Introduction

The prevalence of both osteoporosis and renal impairment increases with age.

Methods

Using data from the Fracture Prevention Trial, the safety and efficacy of teriparatide [rhPTH(1–34)] in postmenopausal women with osteoporosis and renal impairment were explored. Patients were required to have serum creatinine concentrations ≤2.0 mg/dl and normal serum parathyroid hormone (PTH) concentrations and were randomized to receive daily subcutaneous injections of placebo or teriparatide 20 or 40 mcg/day. Glomerular filtration rate (GFR) was estimated using the Cockcroft–Gault equation. Patients were defined from baseline assessments to have normal (GFR ≥80 ml/min), mildly impaired (GFR 50–79 ml/min), or moderately impaired (GFR 30–49 ml/min) renal function for bone mineral density (BMD) and amino-terminal extension peptide of procollagen type 1 (PINP) analyses, and normal (GFR ≥80 ml/min) or impaired (GFR <80 ml/min) renal function for fracture analyses.

Results and conclusions

Compared with patients with normal renal function, patients with renal impairment were older, shorter, weighed less, had been postmenopausal longer, and had lower baseline lumbar spine and femoral neck BMD. Compared with placebo, teriparatide significantly increased PINP and lumbar spine and femoral neck BMD within each renal function subgroup, and there was no evidence that these increases were altered by renal insufficiency (each treatment-by-subgroup interaction p>0.05). Similarly, teriparatide-mediated vertebral and nonvertebral fracture risk reductions were similar and did not differ significantly between patients with normal or impaired renal function (treatment-by-subgroup interactions p>0.05). The incidences of treatment-emergent and renal-related adverse events were consistent across treatment assignment in the normal, mildly impaired, and moderately impaired renal function subgroups.
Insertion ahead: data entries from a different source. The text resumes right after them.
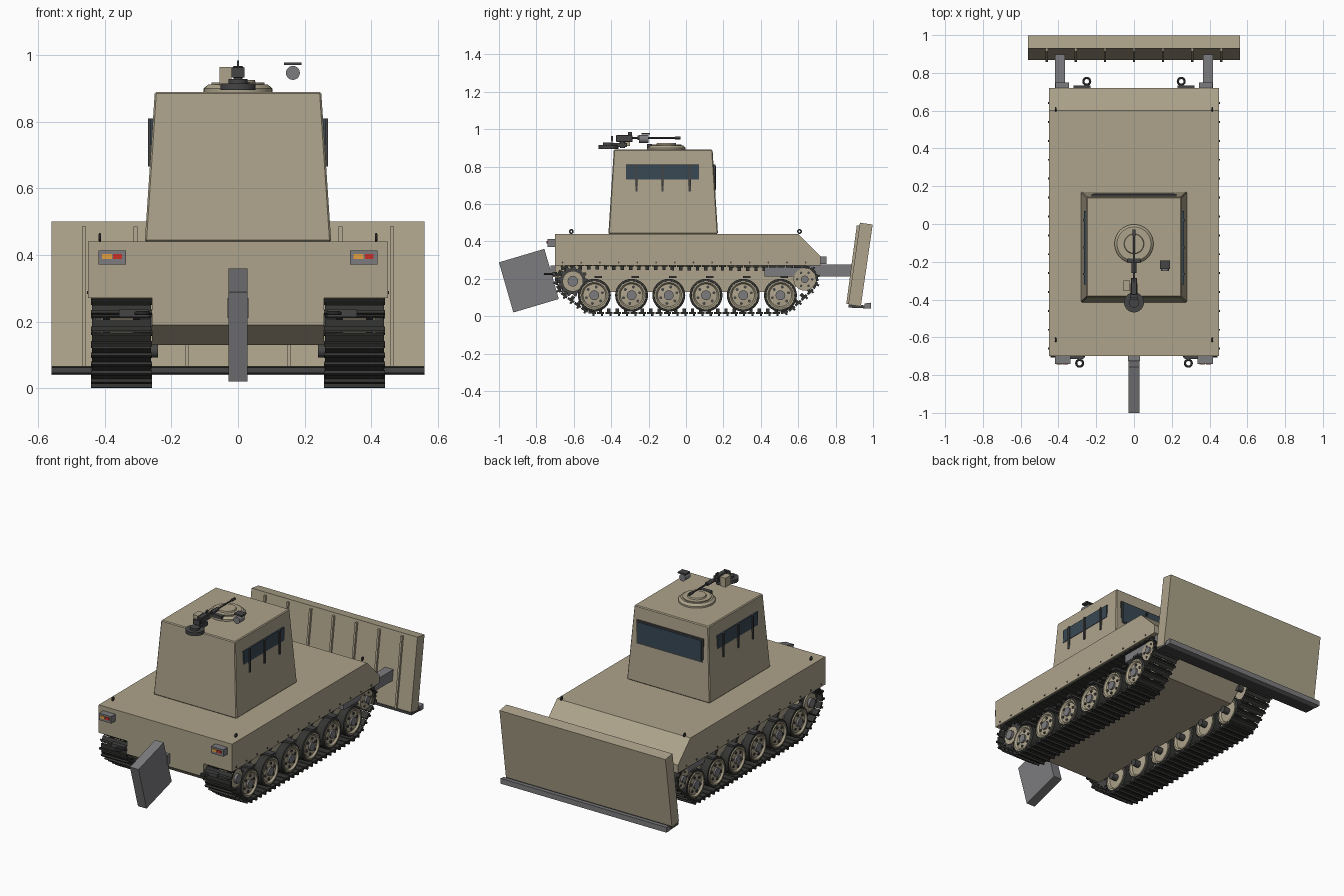
import bpy, bmesh
from math import sin, cos, pi, radians, hypot
from mathutils import Matrix, Vector

if "Cube" in bpy.data.objects:
    bpy.data.objects.remove(bpy.data.objects["Cube"])


def mat(name, r, g, b):
    m = bpy.data.materials.new(name)
    m.diffuse_color = (r, g, b, 1)
    m.use_nodes = True
    m.node_tree.nodes["Principled BSDF"].inputs["Base Color"].default_value = m.diffuse_color
    return m


TAN = mat("tan_paint", .42, .37, .26)
DARK = mat("dark_rubber", .035, .035, .033)
IRON = mat("dark_iron", .06, .06, .06)
STEEL = mat("steel", .2, .2, .21)
GLASS = mat("glass", .04, .065, .09)
RED = mat("red_lamp", .6, .03, .02)
AMBER = mat("amber_lamp", .8, .35, .05)


def finish(name, bm, m):
    bmesh.ops.recalc_face_normals(bm, faces=bm.faces)
    me = bpy.data.meshes.new(name)
    bm.to_mesh(me)
    bm.free()
    me.materials.append(m)
    me.shade_smooth()
    me.set_sharp_from_angle(angle=radians(30))
    ob = bpy.data.objects.new(name, me)
    bpy.context.collection.objects.link(ob)
    return ob


def add_box(bm, c, s, rx=0, about=None):
    M = Matrix.Translation(c) @ Matrix.Diagonal((*s, 1))
    if about is not None:
        M = Matrix.Translation(about) @ Matrix.Rotation(rx, 4, 'X') @ M
    bmesh.ops.create_cube(bm, size=1, matrix=M)


def box(name, c, s, m, bevel=0):
    bm = bmesh.new()
    add_box(bm, c, s)
    if bevel:
        bmesh.ops.bevel(bm, geom=bm.edges[:], offset=bevel, segments=1, affect='EDGES')
    return finish(name, bm, m)


def add_cyl(bm, c, r, d, axis='Z', seg=24, r2=None):
    R = {'X': Matrix.Rotation(pi/2, 4, 'Y'), 'Y': Matrix.Rotation(-pi/2, 4, 'X'), 'Z': Matrix()}[axis]
    bmesh.ops.create_cone(bm, cap_ends=True, segments=seg, radius1=r, radius2=r if r2 is None else r2,
                          depth=d, matrix=Matrix.Translation(c) @ R)


def cyl(name, c, r, d, m, axis='Z', seg=24, r2=None):
    bm = bmesh.new()
    add_cyl(bm, c, r, d, axis, seg, r2)
    return finish(name, bm, m)


def slab(name, pts, x0, x1, m):
    """Side profile (y, z) extruded along x."""
    bm = bmesh.new()
    f = bm.faces.new([bm.verts.new((x0, y, z)) for y, z in pts])
    g = bmesh.ops.extrude_face_region(bm, geom=[f])['geom']
    bmesh.ops.translate(bm, vec=(x1 - x0, 0, 0), verts=[v for v in g if isinstance(v, bmesh.types.BMVert)])
    return finish(name, bm, m)


def lathe(name, prof, c, m, seg=32):
    """Closed (radius, x) profile turned about the x axis."""
    bm = bmesh.new()
    rings = [[bm.verts.new((c[0] + x, c[1] + r*cos(2*pi*i/seg), c[2] + r*sin(2*pi*i/seg)))
              for r, x in prof] for i in range(seg)]
    n = len(prof)
    for i in range(seg):
        a, b = rings[i], rings[(i+1) % seg]
        for j in range(n):
            k = (j+1) % n
            bm.faces.new((a[j], a[k], b[k], b[j]))
    return finish(name, bm, m)


def ring(name, c, R, r, m):
    prof = [(R + r*cos(2*pi*i/8), r*sin(2*pi*i/8)) for i in range(8)]
    return lathe(name, prof, c, m, 16)


# hull
slab("upper_hull", [(-.70, .27), (-.70, .44), (.60, .44), (.72, .32), (.72, .27)], -.45, .45, TAN)
slab("lower_hull", [(-.70, .28), (-.70, .19), (-.62, .13), (.56, .13), (.715, .28)], -.258, .258, TAN)
bm = bmesh.new()
for s in (-1, 1):
    for i in range(14):
        add_cyl(bm, (s*.451, -.66 + i*.1, .287), .005, .006, 'X', 6)
finish("skirt_bolts", bm, IRON)

# cabin
bm = bmesh.new()
add_box(bm, (0, 0, .665), (1, 1, .45))
for v in bm.verts:
    top = v.co.z > .665
    v.co.x *= 2*(.25 if top else .28)
    v.co.y = (-.122 + (1 if v.co.y > 0 else -1)*(.264 if top else .293))
bmesh.ops.bevel(bm, geom=bm.edges[:], offset=.005, segments=1, affect='EDGES')
finish("cabin", bm, TAN)
for s in (-1, 1):
    side = box("side_window", (s*.2575, -.125, .77), (.012, .39, .08), GLASS)
    for y in (-.265, -.125, .02):
        box("window_bar", (s*.266, y, .738), (.01, .011, .145), IRON)
box("front_window_frame", (0, .152, .74), (.45, .012, .142), IRON)
box("front_window", (0, .155, .74), (.43, .012, .125), GLASS)

# roof hatch
prof = [(.103, 0), (.103, .012), (.09, .024), (.078, .024), (.078, 0)]
hatch = lathe("hatch_ring", prof, (0, 0, 0), TAN, 40)
hatch.rotation_euler = (0, -pi/2, 0)
hatch.location = (0, -.105, .888)
cyl("hatch_lid", (0, -.105, .903), .08, .03, TAN, seg=40)
cyl("hatch_cap", (0, -.105, .92), .055, .012, TAN, seg=32, r2=.05)
box("hatch_hinge", (0, -.195, .91), (.07, .025, .02), IRON)

# roof gun
cyl("gun_mount", (0, -.415, .905), .053, .02, IRON, seg=32)
cyl("gun_mount_cap", (0, -.415, .921), .028, .014, IRON)
box("gun_cradle", (0, -.36, .915), (.035, .09, .022), IRON)
cyl("gun_post", (0, -.34, .925), .014, .05, IRON)
box("gun_body", (0, -.33, .95), (.032, .09, .036), IRON, .003)
cyl("gun_sleeve", (0, -.23, .953), .012, .06, IRON, 'Y', 12)
cyl("gun_barrel", (0, -.16, .953), .005, .26, IRON, 'Y', 12)
cyl("gun_muzzle", (0, -.045, .953), .008, .03, IRON, 'Y', 12)
box("gun_sight", (0, -.30, .976), (.007, .02, .016), IRON)
box("gun_grip", (0, -.395, .948), (.04, .012, .03), IRON)
box("ammo_box", (-.038, -.328, .937), (.036, .056, .056), TAN)

# roof camera
cyl("camera", (.165, -.225, .947), .021, .05, STEEL, 'Y')
box("camera_shade", (.165, -.215, .975), (.053, .045, .008), IRON)

# blade
slab("blade", [(.93, .50), (.998, .49), (.935, .055), (.868, .065)], -.56, .56, TAN)
for i in range(-3, 4):
    x = i*.154
    slab("blade_rib", [(.913, .485), (.932, .485), (.875, .065), (.857, .065)], x - .006, x + .006, TAN)
slab("cutting_edge", [(.955, .068), (.988, .072), (1.0-.012, .04), (.955, .04)], -.56, .56, STEEL)
slab("edge_backing", [(.87, .062), (.96, .058), (.96, .042), (.87, .046)], -.56, .56, IRON)
for s in (-1, 1):
    box("push_arm", (s*.392, .66, .245), (.055, .48, .065), STEEL)
    box("arm_bracket", (s*.38, .735, .30), (.07, .03, .04), STEEL)

# ripper
slab("ripper", [(-1, .288), (-.757, .36), (-.68, .092), (-.923, .02)], -.029, .029, STEEL)
box("ripper_hitch", (0, -.71, .24), (.062, .03, .06), STEEL)
cyl("ripper_pin", (0, -.735, .225), .018, .05, IRON, 'Y', 16)

# track path: convex outline around the wheels
WHEELS = [(-.49 + i*.199, .112) for i in range(6)]
SPROCKET, IDLER = (-.605, .187), (.635, .197)
circles = [(*w, .095) for w in WHEELS] + [(*SPROCKET, .088), (*IDLER, .068)]
cloud = sorted((y + r*cos(a*pi/48), z + r*sin(a*pi/48)) for y, z, r in circles for a in range(96))


def half(points):
    h = []
    for p in points:
        while len(h) > 1 and ((h[-1][0]-h[-2][0])*(p[1]-h[-2][1]) - (h[-1][1]-h[-2][1])*(p[0]-h[-2][0])) <= 0:
            h.pop()
        h.append(p)
    return h[:-1]


path = [Vector(p) for p in half(cloud) + half(cloud[::-1])]
path.append(path[0])
total = sum((b - a).length for a, b in zip(path, path[1:]))
LINKS = 68


def along(d):
    d %= total
    for a, b in zip(path, path[1:]):
        L = (b - a).length
        if d <= L:
            return a.lerp(b, d/L)
        d -= L
    return path[0]


for s in (-1, 1):
    # track shoes with grousers and guide horns
    bm = bmesh.new()
    pitch = total/LINKS
    for i in range(LINKS):
        a, b = along((i - .45)*pitch), along((i + .45)*pitch)
        p, t = (a + b)/2, b - a
        M = Matrix(((1, 0, 0, s*.35), (0, t.x, t.y, p.x), (0, t.y, -t.x, p.y), (0, 0, 0, 1)))
        u = t.normalized()
        M = Matrix(((1, 0, 0, s*.35), (0, u.x, u.y, p.x), (0, u.y, -u.x, p.y), (0, 0, 0, 1)))
        for c, size in (((0, 0, 0), (.176, .039, .013)), ((0, .008, .011), (.182, .011, .012)),
                        ((0, 0, -.015), (.018, .018, .02))):
            bmesh.ops.create_cube(bm, size=1, matrix=M @ Matrix.Translation(c) @ Matrix.Diagonal((*size, 1)))
    finish("track", bm, DARK)

    # road wheels: paired tyres, dished discs, hub and bolts
    for y, z in WHEELS:
        for x, out in ((.395, 1), (.302, -1)):
            c, o = (s*x, y, z), s*out
            lathe("tyre", [(.088, -.024), (.088, .024), (.077, .029), (.07, .024), (.07, -.024)], c, DARK)
            lathe("wheel_rim", [(.076, -.02*o), (.076, .031*o), (.068, .031*o), (.06, .02*o),
                                (.02, .024*o), (.02, -.02*o)], c, TAN)
        bm = bmesh.new()
        for k in range(6):
            a = k*pi/3 + .3
            add_cyl(bm, (s*.416, y + .045*cos(a), z + .045*sin(a)), .008, .012, 'X', 10)
        finish("wheel_bolts", bm, IRON)
        cyl("hub", (s*.412, y, z), .026, .034, STEEL, 'X', 20)
        cyl("axle", (s*.31, y, z), .02, .14, IRON, 'X', 16)
        box("bump_stop", (s*.39, y + .02, .209), (.08, .04, .012), IRON)

    # drive sprocket
    y, z = SPROCKET
    for x in (.305, .395):
        bm = bmesh.new()
        vs = []
        for k in range(52):
            r = .083 if k % 4 < 2 else .068
            vs.append(bm.verts.new((s*x - .01, y + r*cos(k*2*pi/52), z + r*sin(k*2*pi/52))))
        g = bmesh.ops.extrude_face_region(bm, geom=[bm.faces.new(vs)])['geom']
        bmesh.ops.translate(bm, vec=(.02, 0, 0), verts=[v for v in g if isinstance(v, bmesh.types.BMVert)])
        finish("sprocket_teeth", bm, IRON)
    cyl("sprocket_disc", (s*.36, y, z), .055, .11, TAN, 'X', 28)
    cyl("sprocket_hub", (s*.415, y, z), .028, .03, STEEL, 'X', 20)
    cyl("sprocket_shaft", (s*.32, y, z), .03, .16, IRON, 'X', 20)

    # front idler
    y, z = IDLER
    cyl("idler", (s*.395, y, z), .06, .055, TAN, 'X', 28)
    cyl("idler_inner", (s*.302, y, z), .06, .055, TAN, 'X', 28)
    cyl("idler_hub", (s*.42, y, z), .02, .03, STEEL, 'X', 20)
    cyl("idler_shaft", (s*.32, y, z), .018, .16, IRON, 'X', 16)
    bm = bmesh.new()
    for k in range(6):
        add_cyl(bm, (s*.422, y + .04*cos(k*pi/3), z + .04*sin(k*pi/3)), .007, .008, 'X', 8)
    finish("idler_bolts", bm, IRON)

    # rear lamps
    box("lamp_housing", (s*.378, -.718, .392), (.082, .045, .042), STEEL)
    box("amber_lamp", (s*.378 - .016, -.741, .395), (.03, .008, .015), AMBER)
    box("red_lamp", (s*.378 + .016, -.741, .395), (.026, .008, .015), RED)

    # tow shackles and lifting eyes
    for x, y, d in ((.288, -.737, -1), (.25, .755, 1)):
        ring("tow_shackle", (0, 0, 0), .018, .006, IRON).matrix_world = \
            Matrix.Translation((s*x, y, .225)) @ Matrix.Rotation(pi/2, 4, 'Y')
        box("shackle_mount", (s*(x + .025), y - d*.035, .225), (.09, .025, .022), IRON)
    for y in (-.613, .607):
        ring("lifting_eye", (s*.415, y, .453), .009, .004, IRON)
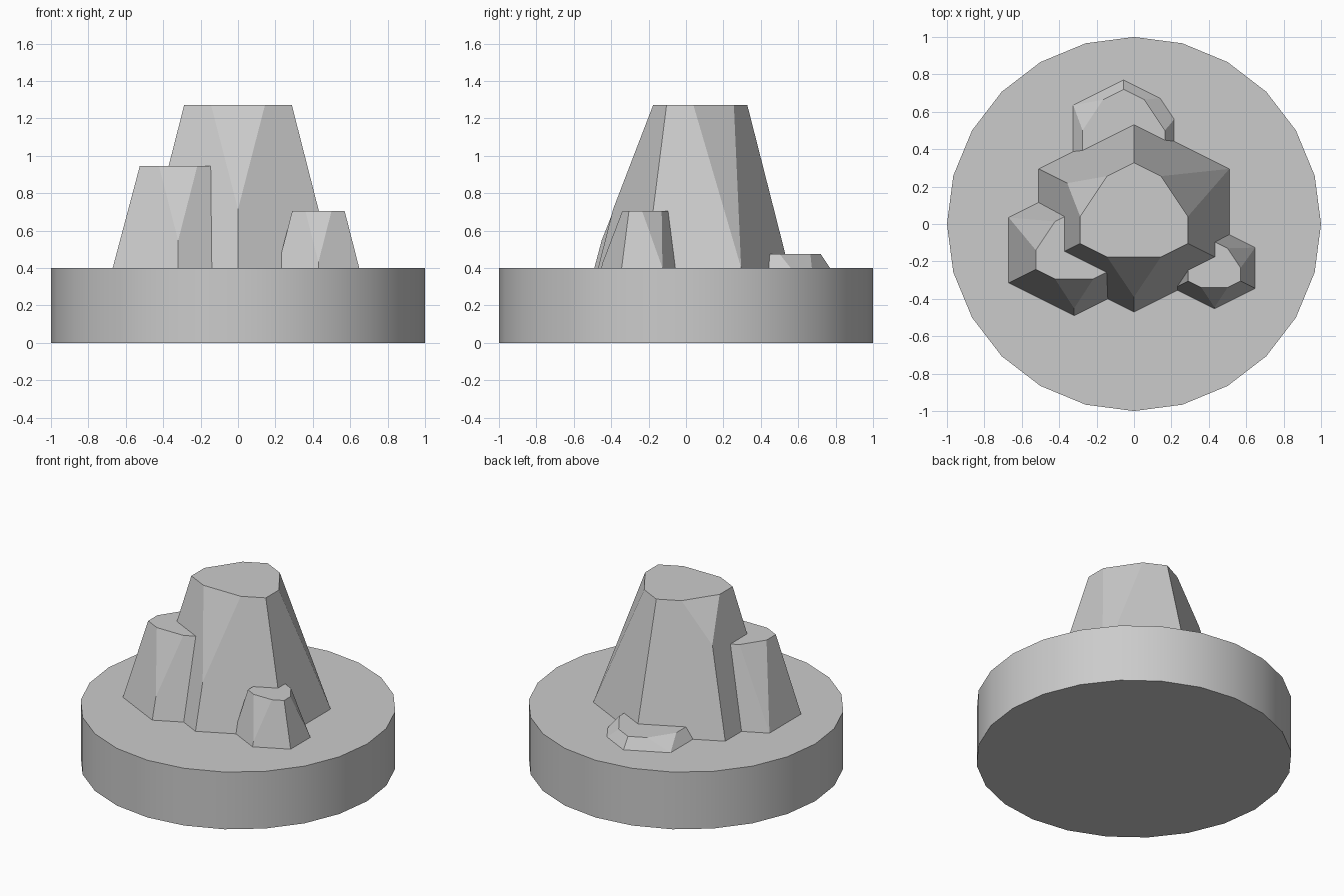
import bpy
import bmesh
from math import pi
from mathutils import Vector

cube = bpy.data.objects.get("Cube")
if cube:
    bpy.data.objects.remove(cube, do_unlink=True)

BASE_TOP = 0.4

# One plain stone grey
stone = bpy.data.materials.new("stone_grey")
stone.use_nodes = True
grey = (0.6, 0.6, 0.6, 1)
stone.diffuse_color = grey
stone.node_tree.nodes["Principled BSDF"].inputs["Base Color"].default_value = grey


def hex_ring(cx, cy, r, z):
    """Hexagon with a corner at the back, running clockwise from above."""
    shape = [(0, 1), (1, .5), (1, -.5), (0, -1), (-1, -.5), (-1, .5)]
    return [Vector((cx + r * x, cy + r * y, z)) for x, y in shape]


def rock(name, cx, cy, r_low, r_top, top, cuts):
    """Tapered hexagonal rock; every other corner is chopped off.
    Each cut is the height fraction where the chop leaves the corner edge;
    a negative one reaches through the foot of the rock."""
    low = hex_ring(cx, cy, r_low, BASE_TOP)
    high = hex_ring(cx, cy, r_top, top)
    points = []
    for i in range(6):
        if i not in cuts:
            points += [low[i], high[i]]
            continue
        t = cuts[i]
        for n in (i - 1, (i + 1) % 6):
            points.append(high[i].lerp(high[n], 0.5))
            if t < 0:
                points.append(low[i].lerp(low[n], 0.5 * t / (t - 1)))
        if t >= 0:
            points.append(low[i].lerp(high[i], t))
            if t > 0:
                points.append(low[i])
    bm = bmesh.new()
    for p in points:
        bm.verts.new(p)
    bmesh.ops.convex_hull(bm, input=bm.verts[:])
    bmesh.ops.dissolve_limit(bm, angle_limit=0.01, verts=bm.verts[:], edges=bm.edges[:])
    bmesh.ops.recalc_face_normals(bm, faces=bm.faces[:])
    mesh = bpy.data.meshes.new(name)
    bm.to_mesh(mesh)
    bm.free()
    mesh.materials.append(stone)
    bpy.context.collection.objects.link(bpy.data.objects.new(name, mesh))


# Round base
bpy.ops.mesh.primitive_cylinder_add(vertices=24, radius=1, depth=BASE_TOP,
                                    location=(0, 0, BASE_TOP / 2))
base = bpy.context.object
base.name = "round_base"
base.data.materials.append(stone)
bpy.ops.object.shade_smooth_by_angle(angle=pi / 6)

# Rocks: corner 1 is back left, 3 is front, 5 is back right
rock("main_rock", 0, 0.04, 0.51, 0.288, 1.27, {1: 0, 3: 0.36, 5: 0.69})
rock("right_rock", -0.32, -0.14, 0.35, 0.205, 0.945, {1: 0, 3: 0.27, 5: 0})
rock("left_rock", 0.43, -0.235, 0.218, 0.14, 0.705, {1: 0, 3: 0.1, 5: 0})
rock("back_rock", -0.055, 0.5, 0.27, 0.22, 0.475, {1: -1.27, 3: 0, 5: 0})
Teriparatide induced changes in mean GFR were unaffected by baseline renal function (treatment-by-renal function interaction p>0.05 for normal, mildly impaired, or moderately impaired subgroups). Patients in all renal function categories treated with teriparatide 20 or 40 mcg had an increased incidence of 4–6-h postdose serum calcium >10.6 mg/dl (the upper limit of normal) versus placebo; however, teriparatide 20 mcg/day was not associated with significantly increased incidence of 4–6-h postdose serum calcium >11 mg/dl in any renal function category.

Teriparatide therapy was associated with increased incidence of elevated uric acid, with the incidences being highest in patients with moderately impaired renal function and in those receiving teriparatide 40 mcg/day. Even so, adverse event data did not suggest an increased incidence of gout or arthralgia or of nephrolithiasis events in teriparatide-treated patients with normal, mild, or moderate renal impairment.

This study was supported by Eli Lilly and Company.